**PROBLEM DETAILS**
Retype the records in full, and please keep the pictures out of the copy.

>>>

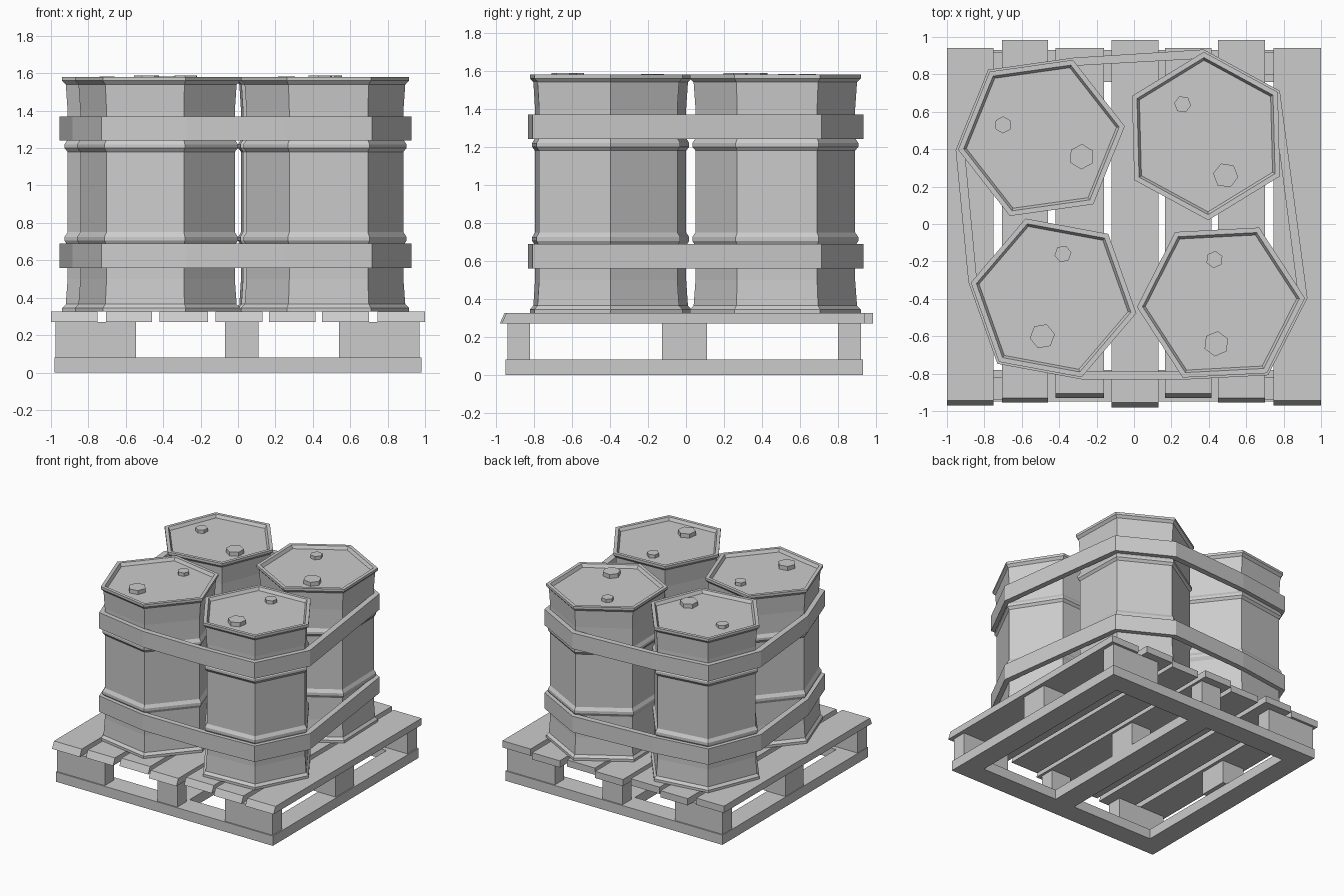
import bpy, bmesh, math
from mathutils import Vector, geometry

cube = bpy.data.objects.get("Cube")
if cube:
    bpy.data.objects.remove(cube, do_unlink=True)


def finish(bm, name):
    bmesh.ops.recalc_face_normals(bm, faces=bm.faces)
    mesh = bpy.data.meshes.new(name)
    bm.to_mesh(mesh)
    bm.free()
    obj = bpy.data.objects.new(name, mesh)
    bpy.context.collection.objects.link(obj)
    return obj


def box(name, x0, x1, y0, y1, z0, z1, front_inset=0):
    bm = bmesh.new()
    bmesh.ops.create_cube(bm, size=1)
    for v in bm.verts:
        right, back, top = (c > 0 for c in v.co)
        v.co = (x1 if right else x0, y1 if back else y0, z1 if top else z0)
        if top and not back:
            v.co.y += front_inset
    return finish(bm, name)


def hexagon(cx, cy, radius, degrees):
    return [Vector((cx + radius * math.cos(math.radians(degrees + 60 * i)),
                    cy + radius * math.sin(math.radians(degrees + 60 * i))))
            for i in range(6)]


def loft(bm, rings, closed=False):
    """Bridge (points, height) rings; cap the ends or join last to first."""
    loops = [[bm.verts.new((p.x, p.y, z)) for p in pts] for pts, z in rings]
    pairs = list(zip(loops, loops[1:]))
    if closed:
        pairs.append((loops[-1], loops[0]))
    for a, b in pairs:
        for i in range(len(a)):
            j = (i + 1) % len(a)
            bm.faces.new((a[i], a[j], b[j], b[i]))
    if not closed:
        bm.faces.new(loops[0][::-1])
        bm.faces.new(loops[-1])


# Pallet base frame and centre runner
SIDE, FRONT, BACK, BASE, DECK = 0.98, -0.95, 0.93, 0.08, 0.27
for name, y0, y1 in (("front", FRONT, FRONT + 0.17), ("back", BACK - 0.17, BACK)):
    box(f"{name}_base_board", -SIDE, SIDE, y0, y1, 0, BASE)
for name, x0, x1 in (("right", -SIDE, -0.81), ("centre", -0.07, 0.11), ("left", 0.81, SIDE)):
    box(f"{name}_base_runner", x0, x1, FRONT + 0.17, BACK - 0.17, 0, BASE)

# Pallet spacer blocks
for row, y0, y1, width in (("front", -0.94, -0.82, 0.43),
                           ("middle", -0.125, 0.11, 0.2),
                           ("back", 0.8, 0.92, 0.43)):
    box(f"{row}_right_block", -0.975, -0.975 + width, y0, y1, BASE, DECK)
    box(f"{row}_centre_block", -0.07, 0.11, y0, y1, BASE, DECK)
    box(f"{row}_left_block", 0.97 - width, 0.97, y0, y1, BASE, DECK)

# Pallet deck slats, staggered in length
SLATS = ((-1.0, -0.75, -0.97, 0.94), (-0.705, -0.46, -0.955, 0.985),
         (-0.42, -0.16, -0.93, 0.94), (-0.12, 0.13, -0.98, 0.985),
         (0.165, 0.415, -0.93, 0.94), (0.45, 0.7, -0.955, 0.985),
         (0.745, 1.0, -0.97, 0.94))
for i, (x0, x1, y0, y1) in enumerate(SLATS):
    box(f"deck_slat_{i + 1}", x0, x1, y0, y1, DECK, 0.325, 0.025)

# Six-sided drums: centre, rotation, small bung and large bung
DRUMS = (
    ("back_right", -0.495, 0.46, 8, (-0.70, 0.53), (-0.28, 0.36)),
    ("back_left", 0.385, 0.47, 31.5, (0.26, 0.64), (0.49, 0.26)),
    ("front_right", -0.43, -0.395, -10.5, (-0.38, -0.16), (-0.49, -0.60)),
    ("front_left", 0.465, -0.42, 3, (0.43, -0.19), (0.44, -0.64)),
)
PROFILE = ((0.45, 0.325), (0.45, 0.345), (0.43, 0.365), (0.42, 0.5),
           (0.42, 0.68), (0.437, 0.705), (0.437, 0.725), (0.42, 0.75),
           (0.42, 1.18), (0.437, 1.2), (0.437, 1.22), (0.42, 1.245),
           (0.42, 1.4), (0.43, 1.54), (0.45, 1.56), (0.45, 1.58),
           (0.42, 1.58), (0.405, 1.555))
for name, cx, cy, turn, small, large in DRUMS:
    bm = bmesh.new()
    loft(bm, [(hexagon(cx, cy, r, turn), z) for r, z in PROFILE])
    finish(bm, f"{name}_drum")
    for size, (bx, by), radius, top in (("small", small, 0.046, 1.582),
                                       ("large", large, 0.068, 1.588)):
        bm = bmesh.new()
        loft(bm, [(hexagon(bx, by, radius, turn + 20), z) for z in (1.55, top)])
        finish(bm, f"{name}_{size}_bung")

# Straps pulled tight around all four drums
outer, inner = ([p for _, cx, cy, turn, *_ in DRUMS for p in hexagon(cx, cy, r, turn)]
                for r in (0.463, 0.415))
hull = geometry.convex_hull_2d(outer)
outside = [outer[i] for i in hull]
inside = [inner[i] for i in hull]
for name, z0, z1 in (("lower", 0.56, 0.69), ("upper", 1.24, 1.37)):
    bm = bmesh.new()
    loft(bm, [(outside, z0), (outside, z1), (inside, z1), (inside, z0)], closed=True)
    finish(bm, f"{name}_strap")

<<<

**COMPLETED EXERCISE**
import bpy, bmesh, math
from mathutils import Vector, geometry

cube = bpy.data.objects.get("Cube")
if cube:
    bpy.data.objects.remove(cube, do_unlink=True)


def finish(bm, name):
    bmesh.ops.recalc_face_normals(bm, faces=bm.faces)
    mesh = bpy.data.meshes.new(name)
    bm.to_mesh(mesh)
    bm.free()
    obj = bpy.data.objects.new(name, mesh)
    bpy.context.collection.objects.link(obj)
    return obj


def box(name, x0, x1, y0, y1, z0, z1, front_inset=0):
    bm = bmesh.new()
    bmesh.ops.create_cube(bm, size=1)
    for v in bm.verts:
        right, back, top = (c > 0 for c in v.co)
        v.co = (x1 if right else x0, y1 if back else y0, z1 if top else z0)
        if top and not back:
            v.co.y += front_inset
    return finish(bm, name)


def hexagon(cx, cy, radius, degrees):
    return [Vector((cx + radius * math.cos(math.radians(degrees + 60 * i)),
                    cy + radius * math.sin(math.radians(degrees + 60 * i))))
            for i in range(6)]


def loft(bm, rings, closed=False):
    """Bridge (points, height) rings; cap the ends or join last to first."""
    loops = [[bm.verts.new((p.x, p.y, z)) for p in pts] for pts, z in rings]
    pairs = list(zip(loops, loops[1:]))
    if closed:
        pairs.append((loops[-1], loops[0]))
    for a, b in pairs:
        for i in range(len(a)):
            j = (i + 1) % len(a)
            bm.faces.new((a[i], a[j], b[j], b[i]))
    if not closed:
        bm.faces.new(loops[0][::-1])
        bm.faces.new(loops[-1])


# Pallet base frame and centre runner
SIDE, FRONT, BACK, BASE, DECK = 0.98, -0.95, 0.93, 0.08, 0.27
for name, y0, y1 in (("front", FRONT, FRONT + 0.17), ("back", BACK - 0.17, BACK)):
    box(f"{name}_base_board", -SIDE, SIDE, y0, y1, 0, BASE)
for name, x0, x1 in (("right", -SIDE, -0.81), ("centre", -0.07, 0.11), ("left", 0.81, SIDE)):
    box(f"{name}_base_runner", x0, x1, FRONT + 0.17, BACK - 0.17, 0, BASE)

# Pallet spacer blocks
for row, y0, y1, width in (("front", -0.94, -0.82, 0.43),
                           ("middle", -0.125, 0.11, 0.2),
                           ("back", 0.8, 0.92, 0.43)):
    box(f"{row}_right_block", -0.975, -0.975 + width, y0, y1, BASE, DECK)
    box(f"{row}_centre_block", -0.07, 0.11, y0, y1, BASE, DECK)
    box(f"{row}_left_block", 0.97 - width, 0.97, y0, y1, BASE, DECK)

# Pallet deck slats, staggered in length
SLATS = ((-1.0, -0.75, -0.97, 0.94), (-0.705, -0.46, -0.955, 0.985),
         (-0.42, -0.16, -0.93, 0.94), (-0.12, 0.13, -0.98, 0.985),
         (0.165, 0.415, -0.93, 0.94), (0.45, 0.7, -0.955, 0.985),
         (0.745, 1.0, -0.97, 0.94))
for i, (x0, x1, y0, y1) in enumerate(SLATS):
    box(f"deck_slat_{i + 1}", x0, x1, y0, y1, DECK, 0.325, 0.025)

# Six-sided drums: centre, rotation, small bung and large bung
DRUMS = (
    ("back_right", -0.495, 0.46, 8, (-0.70, 0.53), (-0.28, 0.36)),
    ("back_left", 0.385, 0.47, 31.5, (0.26, 0.64), (0.49, 0.26)),
    ("front_right", -0.43, -0.395, -10.5, (-0.38, -0.16), (-0.49, -0.60)),
    ("front_left", 0.465, -0.42, 3, (0.43, -0.19), (0.44, -0.64)),
)
PROFILE = ((0.45, 0.325), (0.45, 0.345), (0.43, 0.365), (0.42, 0.5),
           (0.42, 0.68), (0.437, 0.705), (0.437, 0.725), (0.42, 0.75),
           (0.42, 1.18), (0.437, 1.2), (0.437, 1.22), (0.42, 1.245),
           (0.42, 1.4), (0.43, 1.54), (0.45, 1.56), (0.45, 1.58),
           (0.42, 1.58), (0.405, 1.555))
for name, cx, cy, turn, small, large in DRUMS:
    bm = bmesh.new()
    loft(bm, [(hexagon(cx, cy, r, turn), z) for r, z in PROFILE])
    finish(bm, f"{name}_drum")
    for size, (bx, by), radius, top in (("small", small, 0.046, 1.582),
                                       ("large", large, 0.068, 1.588)):
        bm = bmesh.new()
        loft(bm, [(hexagon(bx, by, radius, turn + 20), z) for z in (1.55, top)])
        finish(bm, f"{name}_{size}_bung")

# Straps pulled tight around all four drums
outer, inner = ([p for _, cx, cy, turn, *_ in DRUMS for p in hexagon(cx, cy, r, turn)]
                for r in (0.463, 0.415))
hull = geometry.convex_hull_2d(outer)
outside = [outer[i] for i in hull]
inside = [inner[i] for i in hull]
for name, z0, z1 in (("lower", 0.56, 0.69), ("upper", 1.24, 1.37)):
    bm = bmesh.new()
    loft(bm, [(outside, z0), (outside, z1), (inside, z1), (inside, z0)], closed=True)
    finish(bm, f"{name}_strap")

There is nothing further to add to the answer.